## Given records
━━━━━━━━━━

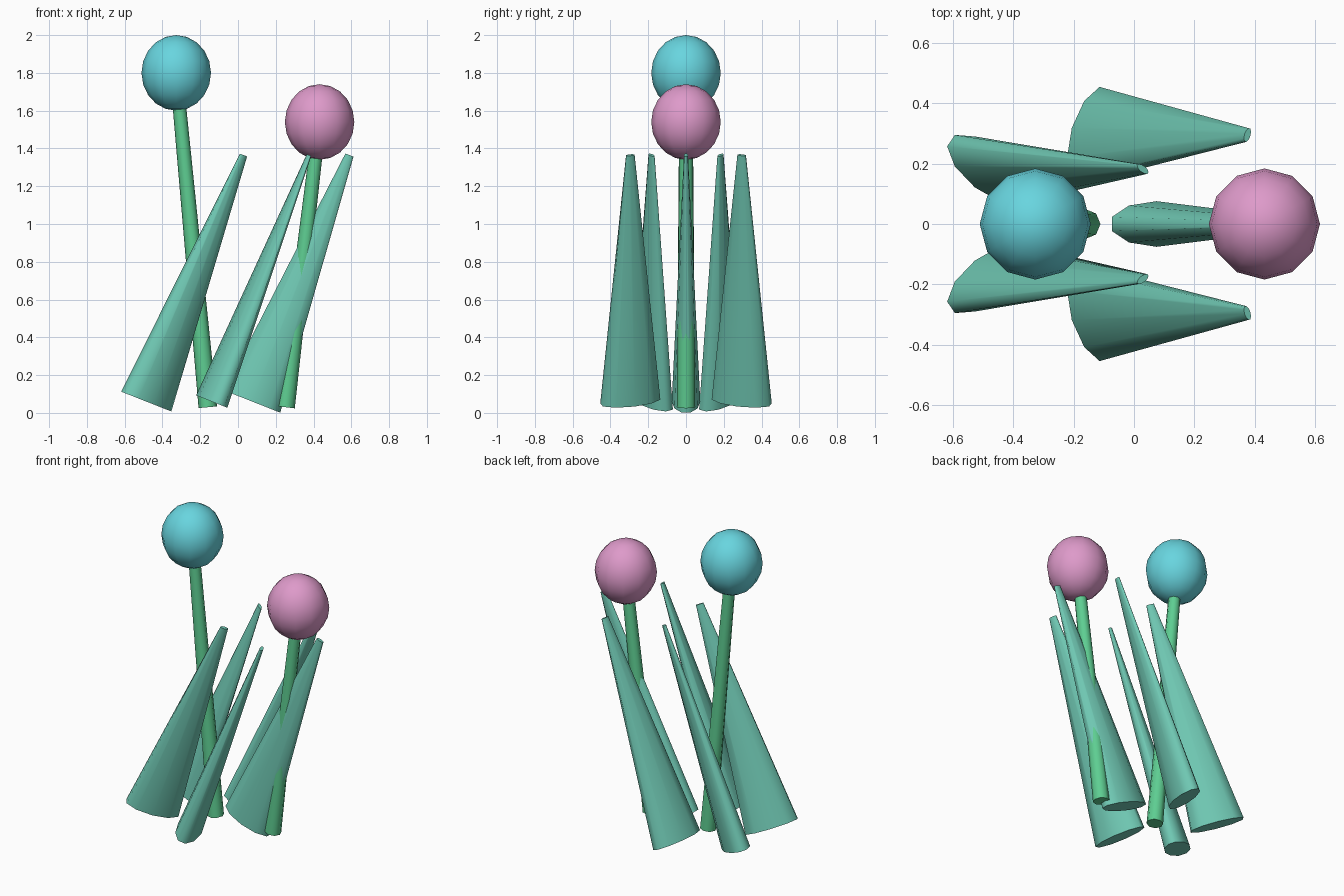
import bpy, math
from mathutils import Matrix, Vector

if "Cube" in bpy.data.objects:
    bpy.data.objects.remove(bpy.data.objects["Cube"])


def material(name, rgb):
    # sRGB 0-255 to linear viewport colour
    m = bpy.data.materials.new(name)
    lin = [((c / 255 + 0.055) / 1.055) ** 2.4 for c in rgb]
    m.diffuse_color = (*lin, 1)
    m.use_nodes = True
    m.node_tree.nodes["Principled BSDF"].inputs["Base Color"].default_value = m.diffuse_color
    return m


LEAF = material("leaf teal", (112, 201, 180))
STEM = material("stem green", (94, 206, 146))
BLUE = material("bloom blue", (104, 213, 223))
PINK = material("bloom pink", (222, 154, 202))


def finish(name, mat, angle):
    ob = bpy.context.object
    ob.name = name
    ob.data.materials.append(mat)
    bpy.ops.object.shade_smooth_by_angle(angle=math.radians(angle))
    return ob


def taper(name, mat, base, tip, r1, r2, sides, flat=(1, 1), spin=0):
    # Tapered rod from base to tip, with an oval section turned by spin
    base, tip = Vector(base), Vector(tip)
    axis = tip - base
    bpy.ops.mesh.primitive_cone_add(vertices=sides, radius1=r1, radius2=r2,
                                    depth=axis.length)
    ob = finish(name, mat, 55)
    tilt = math.atan2(axis.x, axis.z)
    ob.data.transform(Matrix.Rotation(tilt, 4, 'Y')
                      @ Matrix.Rotation(spin, 4, 'Z')
                      @ Matrix.Diagonal((*flat, 1, 1)))
    ob.location = (base + tip) / 2


# Five leaves in a ring, all leaning to +x, long section pointing outward
for i in range(5):
    a = i * math.tau / 5
    x, y = 0.31 * math.cos(a), 0.31 * math.sin(a)
    taper(f"leaf_{i + 1}", LEAF, (x - 0.235, y, 0.06), (x + 0.28, y, 1.365),
          0.168, 0.024, 10, flat=(1, 0.45), spin=a)

# Two stems, each with a round bloom
for name, mat, foot, head in (("blue", BLUE, (-0.16, 0, 0.03), (-0.327, 0, 1.8)),
                              ("pink", PINK, (0.252, 0, 0.03), (0.432, 0, 1.54))):
    top = Vector(foot).lerp(Vector(head), 0.95)
    taper(f"{name}_stem", STEM, foot, top, 0.049, 0.035, 8)
    bpy.ops.mesh.primitive_uv_sphere_add(segments=12, ring_count=10,
                                         radius=0.184, location=head)
    ob = finish(f"{name}_bloom", mat, 60)
    ob.scale.z = 0.2 / 0.184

━━━━━━━━━━

## Work instruction
Could you return exactly the stretch of the data above that starts at the line with "a = i * math.tau / 5" and ends at the line with "for name, mat, foot, head", both lines included?

## Solution to this exercise
    a = i * math.tau / 5
    x, y = 0.31 * math.cos(a), 0.31 * math.sin(a)
    taper(f"leaf_{i + 1}", LEAF, (x - 0.235, y, 0.06), (x + 0.28, y, 1.365),
          0.168, 0.024, 10, flat=(1, 0.45), spin=a)

# Two stems, each with a round bloom
for name, mat, foot, head in (("blue", BLUE, (-0.16, 0, 0.03), (-0.327, 0, 1.8)),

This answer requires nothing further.